Members of the European Parliament have backed plans to extend maternity leave to 20 weeks on full pay, despite opposition from UK business groups and the coalition Government.
Personnel Today reported yesterday that business groups had labelled the European Parliament’s maternity leave proposals “ludicrous and unwelcome”.
Member states will also have to back the plans before they can become law. The UK Government is expected to seek to block the proposals, which are estimated would cost the UK £2.5 billion a year.
Currently, UK employers are required to pay pregnant women six weeks’ salary at 90% of their average earnings, followed by 33 weeks’ statutory maternity pay at £125 per week.
Philip Henson, employment partner at law firm Bargate Murray, is concerned that if the law is passed it could reverse the downward trend of sex discrimination cases.
“I fear that the new law could usher in a return to the shadowy days when some employers were reluctant to employ young women,” he said.
“The law could bring yet another unwelcome glass ceiling for women blocking not only their upward advancement, but also their initial recruitment.”
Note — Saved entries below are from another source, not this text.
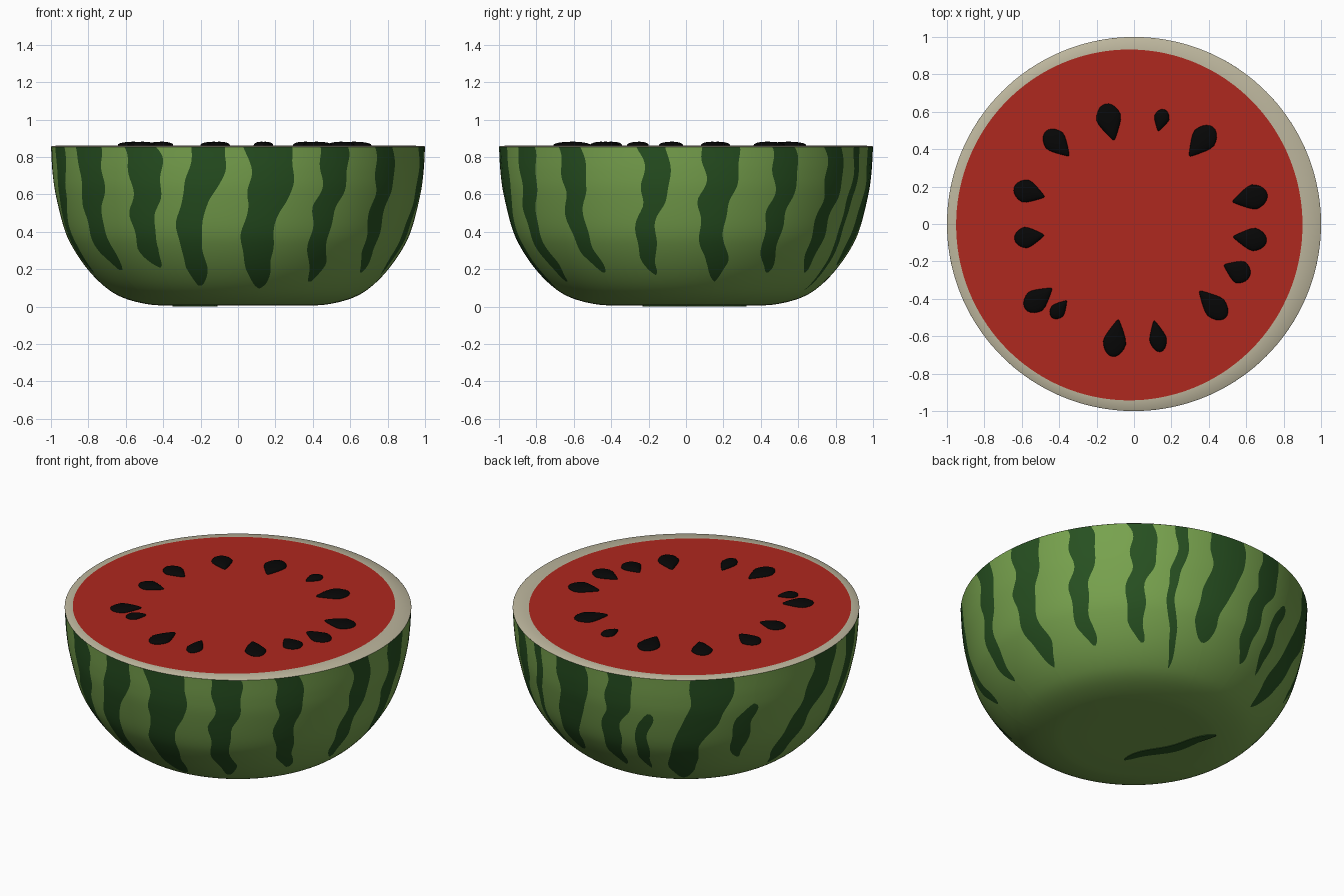
import bpy, bmesh, math
from mathutils import Matrix, Vector

if "Cube" in bpy.data.objects:
    bpy.data.objects.remove(bpy.data.objects["Cube"])

TOP = 0.855


def material(name, rgb):
    m = bpy.data.materials.new(name)
    m.diffuse_color = (*rgb, 1)
    m.use_nodes = True
    m.node_tree.nodes["Principled BSDF"].inputs["Base Color"].default_value = m.diffuse_color
    return m


LIGHT = material("light green rind", (0.185, 0.36, 0.075))
DARK = material("dark green stripe", (0.020, 0.080, 0.015))
CREAM = material("pale rim", (0.51, 0.47, 0.34))
RED = material("red flesh", (0.43, 0.021, 0.013))
BLACK = material("black seed", (0.002, 0.002, 0.002))


def finish(name, bm, mats, angle=None):
    bmesh.ops.recalc_face_normals(bm, faces=bm.faces)
    me = bpy.data.meshes.new(name)
    bm.to_mesh(me)
    bm.free()
    for m in mats:
        me.materials.append(m)
    ob = bpy.data.objects.new(name, me)
    bpy.context.collection.objects.link(ob)
    if angle:
        bpy.ops.object.select_all(action='DESELECT')
        ob.select_set(True)
        bpy.context.view_layer.objects.active = ob
        bpy.ops.object.shade_smooth_by_angle(angle=math.radians(angle))
    return ob


# Bowl profile (radius, height) and a smooth curve through it
PROFILE = [(1, TOP), (.992, .72), (.975, .6), (.93, .42), (.88, .31), (.80, .195),
           (.71, .105), (.62, .05), (.5, .016), (.38, .006), (.1, .005)]


def smooth_curve(points, steps):
    pts = [Vector(p) for p in points]
    pts = [2 * pts[0] - pts[1]] + pts + [2 * pts[-1] - pts[-2]]
    out = []
    for a, b, c, d in zip(pts, pts[1:], pts[2:], pts[3:]):
        for s in range(steps):
            t = s / steps
            out.append(0.5 * (2 * b + (c - a) * t + (2 * a - 5 * b + 4 * c - d) * t * t
                              + (3 * b - a - 3 * c + d) * t ** 3))
    return out + [pts[-2]]


# Stripes: angle at the rim, width, drift towards the base (degrees), lower end, upper end
STRIPES = [
    (-144.5, 12, 2, .19, 1), (-121.5, 11.5, 0, .21, 1), (-100, 11, -8, .11, 1),
    (-80.5, 14, -2, .10, 1), (-60, 9.5, 0, .13, 1), (-39.5, 9, 4, .18, 1),
    (-10, 8.5, -3, .17, 1), (9.5, 11, 1, .14, 1), (31, 8.5, 1, .18, 1),
    (52, 8.5, 0, .18, 1), (65, 4, 0, .09, 1), (83, 13, -4, .22, 1),
    (101, 9, -3, .20, 1), (112.5, 6, -3, .20, .62), (134, 14, -12, .10, 1),
    (148, 8, -3, .28, .66), (179, 12, -16, .14, 1), (197, 9, -6, .18, 1),
]
IN_STRIPE, IN_GAP = 3, 6


def stripe_edges(i, z):
    """Left and right angle of a wobbling, tapering stripe at height z."""
    a, w, drift, lo, hi = STRIPES[i]
    f = min(1, max(0, (z - lo) / 0.10)) ** 0.5
    if hi < 1:
        f *= min(1, max(0, (hi - z) / 0.08)) ** 0.5
    f *= 0.88 + 0.14 * math.tanh((z - 0.58) * 9)
    c = a + drift * min(1, (TOP - z) / (TOP - lo))
    c += 1.5 * math.tanh(2 * math.sin((z - 0.56) * 10 + 0.4 * math.sin(i * 2.4)))
    c += 0.4 * math.sin(z * 31 + i * 1.7)
    half = max(0.15, w / 2 * f * (1 + 0.08 * math.sin(z * 24 + i * 1.9)))
    return c - half, c + half


# Rind: rounded bowl whose mesh columns follow the stripe edges
bm = bmesh.new()
rows, heights, n = [], [], len(STRIPES)
for r, z in smooth_curve(PROFILE, 8):
    edges = [stripe_edges(i, z) for i in range(n)]
    angles = []
    for i, (a, b) in enumerate(edges):
        c = edges[i + 1][0] if i + 1 < n else edges[0][0] + 360
        angles += [a + (b - a) * s / IN_STRIPE for s in range(IN_STRIPE)]
        angles += [b + (c - b) * s / IN_GAP for s in range(IN_GAP)]
    rows.append([bm.verts.new((r * math.cos(math.radians(t)),
                               r * math.sin(math.radians(t)), z)) for t in angles])
    heights.append(z)
count = len(rows[0])
for k in range(len(rows) - 1):
    zm = (heights[k] + heights[k + 1]) / 2
    for j in range(count):
        j2 = (j + 1) % count
        f = bm.faces.new((rows[k][j], rows[k][j2], rows[k + 1][j2], rows[k + 1][j]))
        i, s = divmod(j, IN_STRIPE + IN_GAP)
        if s < IN_STRIPE and STRIPES[i][3] < zm < STRIPES[i][4]:
            f.material_index = 1
bm.faces.new(rows[-1])
finish("rind", bm, [LIGHT, DARK], 40)

# Stray stripe across the underside, as a thin plate
bm = bmesh.new()
p, q = Vector((-.12, -.23, 0.002)), Vector((-.35, .32, 0.002))
side = Vector((q.y - p.y, p.x - q.x, 0)).normalized()
left, right = [], []
for k in range(15):
    t = k / 14
    c = p.lerp(q, t) + side * 0.015 * math.sin(t * 9)
    w = 0.006 + 0.03 * math.sin(math.pi * t) ** 0.5 if 0 < k < 14 else 0.006
    left.append(bm.verts.new(c + side * w))
    right.append(bm.verts.new(c - side * w))
faces = [bm.faces.new((left[k], left[k + 1], right[k + 1], right[k])) for k in range(14)]
ext = bmesh.ops.extrude_face_region(bm, geom=faces)
bmesh.ops.translate(bm, vec=(0, 0, 0.007),
                    verts=[v for v in ext["geom"] if isinstance(v, bmesh.types.BMVert)])
finish("underside_stripe", bm, [DARK])


def loop(bm, rx, ry, z, cx=0, cy=0, seg=144):
    return [bm.verts.new((cx + rx * math.cos(math.tau * k / seg),
                          cy + ry * math.sin(math.tau * k / seg), z)) for k in range(seg)]


FLESH_EDGE = (0.926, 0.938, 0.862, -.025, -.005)

# Pale rim, a little thicker on the right
bm = bmesh.new()
loops = [loop(bm, 1, 1, TOP), loop(bm, .995, .995, 0.859), loop(bm, *FLESH_EDGE)]
for a, b in zip(loops, loops[1:]):
    for k in range(144):
        k2 = (k + 1) % 144
        bm.faces.new((a[k], a[k2], b[k2], b[k]))
finish("rim", bm, [CREAM], 50)

# Red flesh disc
bm = bmesh.new()
bm.faces.new(loop(bm, *FLESH_EDGE))
finish("flesh", bm, [RED])

# Seeds: x, y, length, width; every point faces the middle
SEEDS = [
    (-.41, .43, .18, .12), (-.13, .545, .20, .13), (.145, .555, .12, .08),
    (.36, .44, .20, .13), (.62, .14, .19, .13), (.62, -.08, .18, .12),
    (.55, -.25, .15, .12), (.42, -.43, .20, .12), (.125, -.60, .17, .09),
    (-.10, -.61, .20, .12), (-.51, -.40, .18, .12), (-.40, -.455, .12, .08),
    (-.56, -.07, .16, .11), (-.56, .17, .17, .12),
]
for i, (x, y, length, width) in enumerate(SEEDS):
    bm = bmesh.new()
    bmesh.ops.create_uvsphere(bm, u_segments=24, v_segments=12, radius=1)
    for v in bm.verts:
        taper = 1 - 0.7 * max(0, v.co.x + 0.2) / 1.2
        v.co = (v.co.x * length / 2, v.co.y * taper * width / 2 * 1.06, v.co.z * 0.018)
    turn = math.atan2(-y, -x)
    bm.transform(Matrix.Translation((x, y, 0.864)) @ Matrix.Rotation(turn, 4, 'Z'))
    finish(f"seed_{i + 1}", bm, [BLACK], 60)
However, the TUC has argued that better maternity rights result in more women returning to work after childbirth.
TUC head of employment rights Sarah Veale said: “Poorly paid maternity leave risks women feeling pressurised to go back sooner than they are ready to do so, which can mean having to accept jobs with lower status and pay or dropping out altogether.
“The UK economy loses £23 billion every year by failing to utilise women’s skills. Extending maternity leave will help tackle this waste.”
Mary Honeyball MEP, Labour spokesperson in the European Parliament Women’s Rights Committee, has described the proposals as a backward step, hitting the UK’s least well off. In an article on the Guardian she highlighted that a woman on the minimum wage would be around £650 worse off under the new proposals than under the current UK system.
The European Parliament vote on extending matenity leave to 20 weeks resulted in 327 in favour and 320 against. On the issue of full pay during this period, 354 MEPs voted for and 308 against.